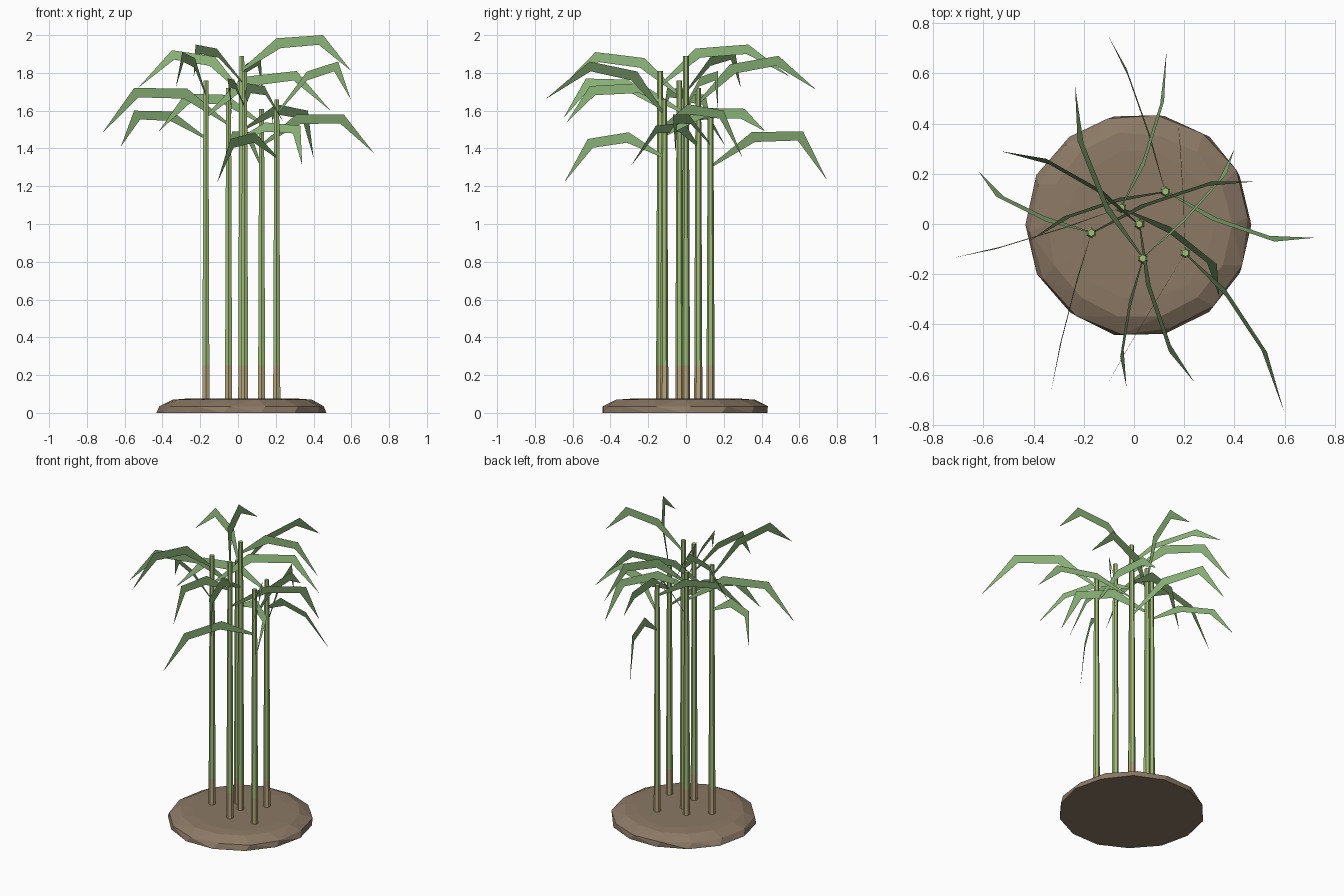
import bpy, bmesh, math, random
from mathutils import Vector

if "Cube" in bpy.data.objects:
    bpy.data.objects.remove(bpy.data.objects["Cube"])
random.seed(4)


def material(name, rgb):
    m = bpy.data.materials.new(name)
    m.diffuse_color = (*rgb, 1)
    m.use_nodes = True
    m.node_tree.nodes["Principled BSDF"].inputs["Base Color"].default_value = m.diffuse_color
    return m


LEAF = material("leaf_green", (0.26, 0.46, 0.19))
STALK = material("stalk_green", (0.36, 0.52, 0.19))
DRY = material("dry_stalk", (0.47, 0.38, 0.2))
SOIL = material("soil", (0.26, 0.19, 0.13))


def finish(name, bm, *mats, recalc=True):
    if recalc:
        bmesh.ops.recalc_face_normals(bm, faces=bm.faces)
    me = bpy.data.meshes.new(name)
    bm.to_mesh(me)
    bm.free()
    for m in mats:
        me.materials.append(m)
    ob = bpy.data.objects.new(name, me)
    bpy.context.collection.objects.link(ob)
    return ob


def lathe(bm, cx, cy, rings, sides, jitter=0.0):
    """Stacked polygon rings (radius, z, turn), capped at both ends."""
    loops = []
    for r, z, turn in rings:
        loop = []
        for k in range(sides):
            a = 2 * math.pi * (k + turn) / sides
            q = r + random.uniform(-jitter, jitter)
            loop.append(bm.verts.new((cx + q * math.cos(a), cy + q * math.sin(a), z)))
        loops.append(loop)
    for lo, hi in zip(loops, loops[1:]):
        for k in range(sides):
            j = (k + 1) % sides
            bm.faces.new((lo[k], lo[j], hi[j], hi[k]))
    bm.faces.new(loops[0][::-1])
    bm.faces.new(loops[-1])


# Soil mound
bm = bmesh.new()
lathe(bm, 0.022, -0.003, [(0.45, 0, 0), (0.437, 0.035, 0.15), (0.37, 0.07, 0.0), (0.3, 0.075, 0)], 14, 0.008)
bmesh.ops.triangulate(bm, faces=[f for f in bm.faces if len(f.verts) == 4])
finish("soil_mound", bm, SOIL)


def leaf(name, base, bend, tip):
    """Flat drooping blade lying in the plane of base, bend and tip."""
    base, bend, tip = Vector(base), Vector(bend), Vector(tip)
    d = bend - base
    n = d.cross(tip - bend).normalized()
    up = n.cross(d).normalized()
    if up.z < 0:
        up, n = -up, -n
    mid = base + d * 0.5 + up * 0.17 * d.length
    pts = [base, mid, bend]
    bm = bmesh.new()
    rows = []
    for p, t, w in zip(pts, (mid - base, d, tip - mid), (0.012, 0.056, 0.056)):
        side = n.cross(t).normalized()
        rows.append((bm.verts.new(p), bm.verts.new(p - side * w)))
    for a, b in zip(rows, rows[1:]):
        bm.faces.new((a[0], a[1], b[1], b[0]))
    bm.faces.new((rows[-1][0], rows[-1][1], bm.verts.new(tip)))
    finish(name, bm, LEAF)


# Each cane: x, y, height, then three leaves from low to high as (bend, tip)
canes = [
    (0.02, 0.0, 1.89, [((0.14, -0.51, 1.73), (0.24, -0.63, 1.54)),
                       ((-0.35, 0.26, 1.92), (-0.53, 0.29, 1.72)),
                       ((0.45, 0.0, 2.0), (0.6, 0.0, 1.81))]),
    (0.035, -0.137, 1.81, [((0.37, 0.2, 1.6), (0.4, 0.3, 1.35)),
                           ((-0.055, -0.53, 1.77), (-0.03, -0.65, 1.56)),
                           ((-0.225, 0.33, 1.95), (-0.235, 0.55, 1.78))]),
    (0.205, -0.115, 1.66, [((-0.04, -0.52, 1.45), (-0.11, -0.645, 1.22)),
                           ((0.185, 0.31, 1.61), (0.175, 0.42, 1.49)),
                           ((0.53, -0.51, 1.86), (0.597, -0.745, 1.66))]),
    (0.125, 0.13, 1.61, [((-0.03, 0.62, 1.49), (-0.1, 0.745, 1.235)),
                         ((0.56, -0.07, 1.58), (0.72, -0.055, 1.375)),
                         ((-0.28, 0.03, 1.69), (-0.42, -0.07, 1.49))]),
    (-0.05, 0.065, 1.72, [((0.33, -0.16, 1.52), (0.34, -0.29, 1.31)),
                          ((-0.55, -0.1, 1.72), (-0.72, -0.135, 1.48)),
                          ((0.12, 0.49, 1.89), (0.13, 0.69, 1.71))]),
    (-0.17, -0.035, 1.76, [((-0.55, 0.11, 1.6), (-0.62, 0.21, 1.41)),
                           ((0.31, 0.17, 1.81), (0.49, 0.17, 1.6)),
                           ((-0.295, -0.48, 1.91), (-0.33, -0.665, 1.72))]),
]

for i, (x, y, h, leaves) in enumerate(canes, 1):
    # Hexagonal tapering stalk with a dry lower section
    bm = bmesh.new()
    lathe(bm, x, y, [(0.022, 0.05, 0.5), (0.021, 0.25, 0.5), (0.015, h, 0.5)], 6)
    for f in bm.faces:
        f.material_index = 1 if f.calc_center_median().z < 0.25 else 0
    finish(f"stalk_{i}", bm, STALK, DRY)
    # Three leaves spiralling up the stalk
    for k, (bend, tip) in enumerate(leaves):
        leaf(f"leaf_{i}_{k + 1}", (x, y, h - 0.3 + 0.115 * k), bend, tip)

_ _ _ _

- **EXERCISE REQUIREMENTS**: Only the lines from the one with "# Hexagonal tapering" through the final line above belong in the answer, each retyped exactly.

- **REPLY TO THE TASK**:
    # Hexagonal tapering stalk with a dry lower section
    bm = bmesh.new()
    lathe(bm, x, y, [(0.022, 0.05, 0.5), (0.021, 0.25, 0.5), (0.015, h, 0.5)], 6)
    for f in bm.faces:
        f.material_index = 1 if f.calc_center_median().z < 0.25 else 0
    finish(f"stalk_{i}", bm, STALK, DRY)
    # Three leaves spiralling up the stalk
    for k, (bend, tip) in enumerate(leaves):
        leaf(f"leaf_{i}_{k + 1}", (x, y, h - 0.3 + 0.115 * k), bend, tip)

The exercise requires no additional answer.